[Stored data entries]
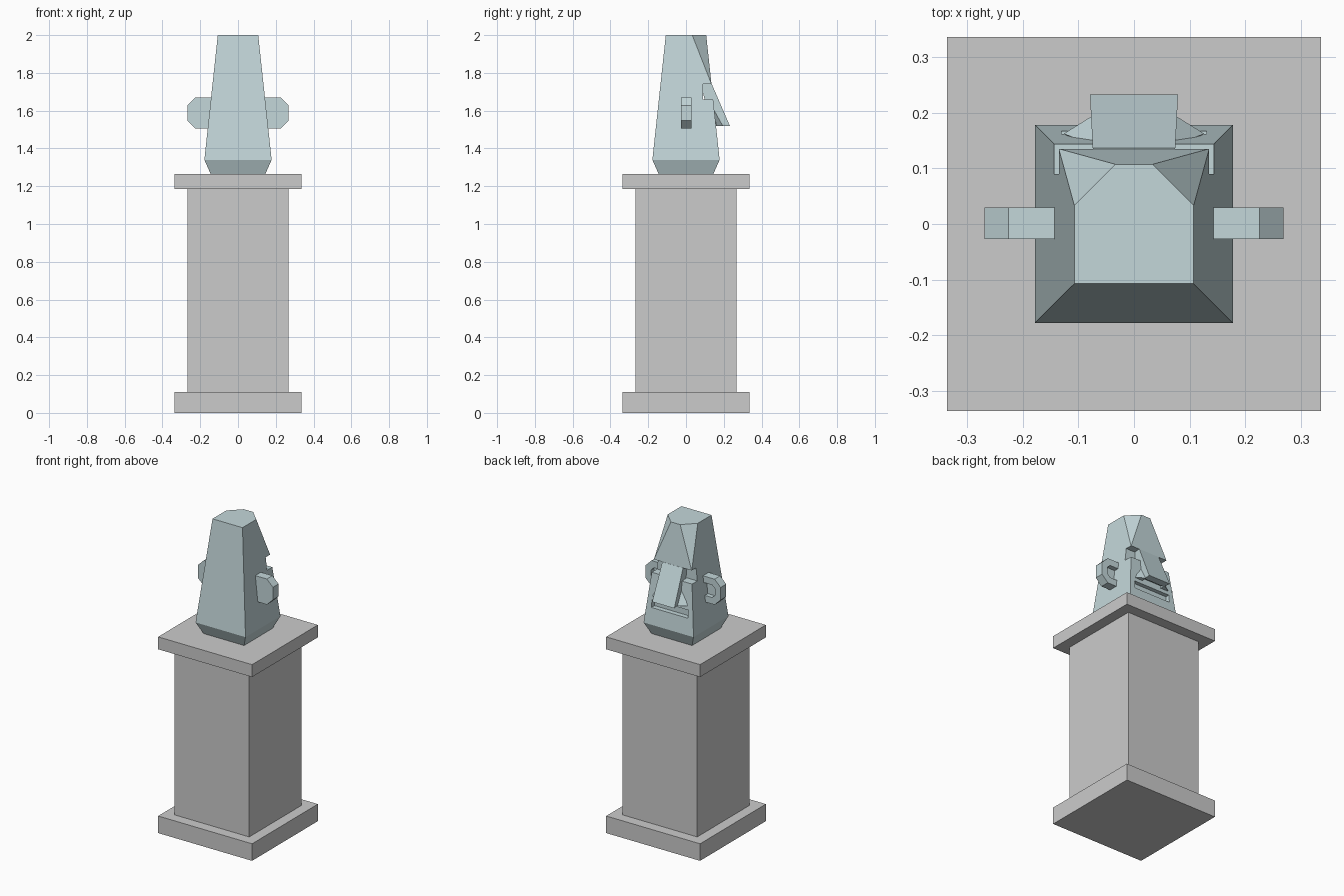
import bpy, bmesh

if "Cube" in bpy.data.objects:
    bpy.data.objects.remove(bpy.data.objects["Cube"])

stone = bpy.data.materials.new("pale_blue_stone")
stone.diffuse_color = (0.55, 0.68, 0.70, 1)
stone.use_nodes = True
stone.node_tree.nodes["Principled BSDF"].inputs["Base Color"].default_value = stone.diffuse_color


def finish(name, bm, mat=None):
    bmesh.ops.recalc_face_normals(bm, faces=bm.faces)
    me = bpy.data.meshes.new(name)
    bm.to_mesh(me)
    bm.free()
    ob = bpy.data.objects.new(name, me)
    bpy.context.collection.objects.link(ob)
    if mat:
        me.materials.append(mat)
    return ob


def hull(name, pts, mat=None):
    bm = bmesh.new()
    verts = [bm.verts.new(p) for p in pts]
    bmesh.ops.convex_hull(bm, input=verts)
    bmesh.ops.dissolve_limit(bm, angle_limit=0.01, verts=bm.verts, edges=bm.edges)
    return finish(name, bm, mat)


def box(name, x0, x1, y0, y1, z0, z1, mat=None):
    return hull(name, [(x, y, z) for x in (x0, x1) for y in (y0, y1) for z in (z0, z1)], mat)


def square(r, z):
    return [(-r, -r, z), (r, -r, z), (r, r, z), (-r, r, z)]


def cut(target, cutter):
    cutter.hide_render = True
    mod = target.modifiers.new("cut", 'BOOLEAN')
    mod.operation = 'DIFFERENCE'
    mod.solver = 'EXACT'
    mod.object = cutter
    bpy.context.view_layer.objects.active = target
    bpy.ops.object.modifier_apply(modifier=mod.name)
    bpy.data.objects.remove(cutter)


# Pedestal
for name, r, z0, z1 in (("pedestal_base", 0.335, 0, 0.11),
                        ("pedestal_shaft", 0.267, 0.11, 1.185),
                        ("pedestal_cap", 0.335, 1.185, 1.265)):
    box(name, -r, r, -r, r, z0, z1)

# Tapered head with chamfered forehead corners on the +y face
t, c = 0.107, 0.033
head = hull("head", square(0.145, 1.265) + square(0.178, 1.34) + [
    (-0.135, 0.135, 1.74), (0.135, 0.135, 1.74),
    (-t, -t, 2), (t, -t, 2), (t, c, 2), (c, t, 2), (-c, t, 2), (-t, c, 2)], stone)

# Eye recess under the brow, and mouth slot
cut(head, box("eye_cutter", -0.3, 0.3, 0.09, 0.3, 1.66, 1.742))
cut(head, box("mouth_cutter", -0.13, 0.13, 0.135, 0.3, 1.445, 1.495))

# Nose wedge
hull("nose", [(s * x, y, z) for s in (-1, 1) for x, y, z in (
    (0.074, 0.136, 1.742), (0.068, 0.08, 1.742), (0.079, 0.232, 1.52),
    (0.072, 0.185, 1.52), (0.068, 0.12, 1.56))], stone)

for s, side in ((-1, "left"), (1, "right")):
    # Nostril wing
    hull(side + "_nostril", [(s * x, y, z) for x, y, z in (
        (0.07, 0.197, 1.52), (0.126, 0.162, 1.52),
        (0.07, 0.13, 1.52), (0.07, 0.14, 1.62))], stone)
    # Ear with a hollow on the face side
    profile = [(0.13, 1.505), (0.225, 1.505), (0.268, 1.547),
               (0.268, 1.628), (0.225, 1.67), (0.13, 1.67)]
    ear = hull(side + "_ear", [(s * x, y, z) for x, z in profile
                               for y in (-0.027, 0.03)], stone)
    hollow = [(0.10, 1.547), (0.208, 1.547), (0.228, 1.567),
              (0.228, 1.608), (0.208, 1.628), (0.10, 1.628)]
    cut(ear, hull("ear_cutter", [(s * x, y, z) for x, z in hollow
                                 for y in (0.0, 0.1)]))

> **Task directions**
Reproduce, exactly as they stand in the data above, the lines from the one that holds "stone.diffuse_color = (0.55, 0.68, 0.70, 1)" to the one that holds "bmesh.ops.convex_hull(bm, input=verts)", inclusive.

> **Answer**
stone.diffuse_color = (0.55, 0.68, 0.70, 1)
stone.use_nodes = True
stone.node_tree.nodes["Principled BSDF"].inputs["Base Color"].default_value = stone.diffuse_color


def finish(name, bm, mat=None):
    bmesh.ops.recalc_face_normals(bm, faces=bm.faces)
    me = bpy.data.meshes.new(name)
    bm.to_mesh(me)
    bm.free()
    ob = bpy.data.objects.new(name, me)
    bpy.context.collection.objects.link(ob)
    if mat:
        me.materials.append(mat)
    return ob


def hull(name, pts, mat=None):
    bm = bmesh.new()
    verts = [bm.verts.new(p) for p in pts]
    bmesh.ops.convex_hull(bm, input=verts)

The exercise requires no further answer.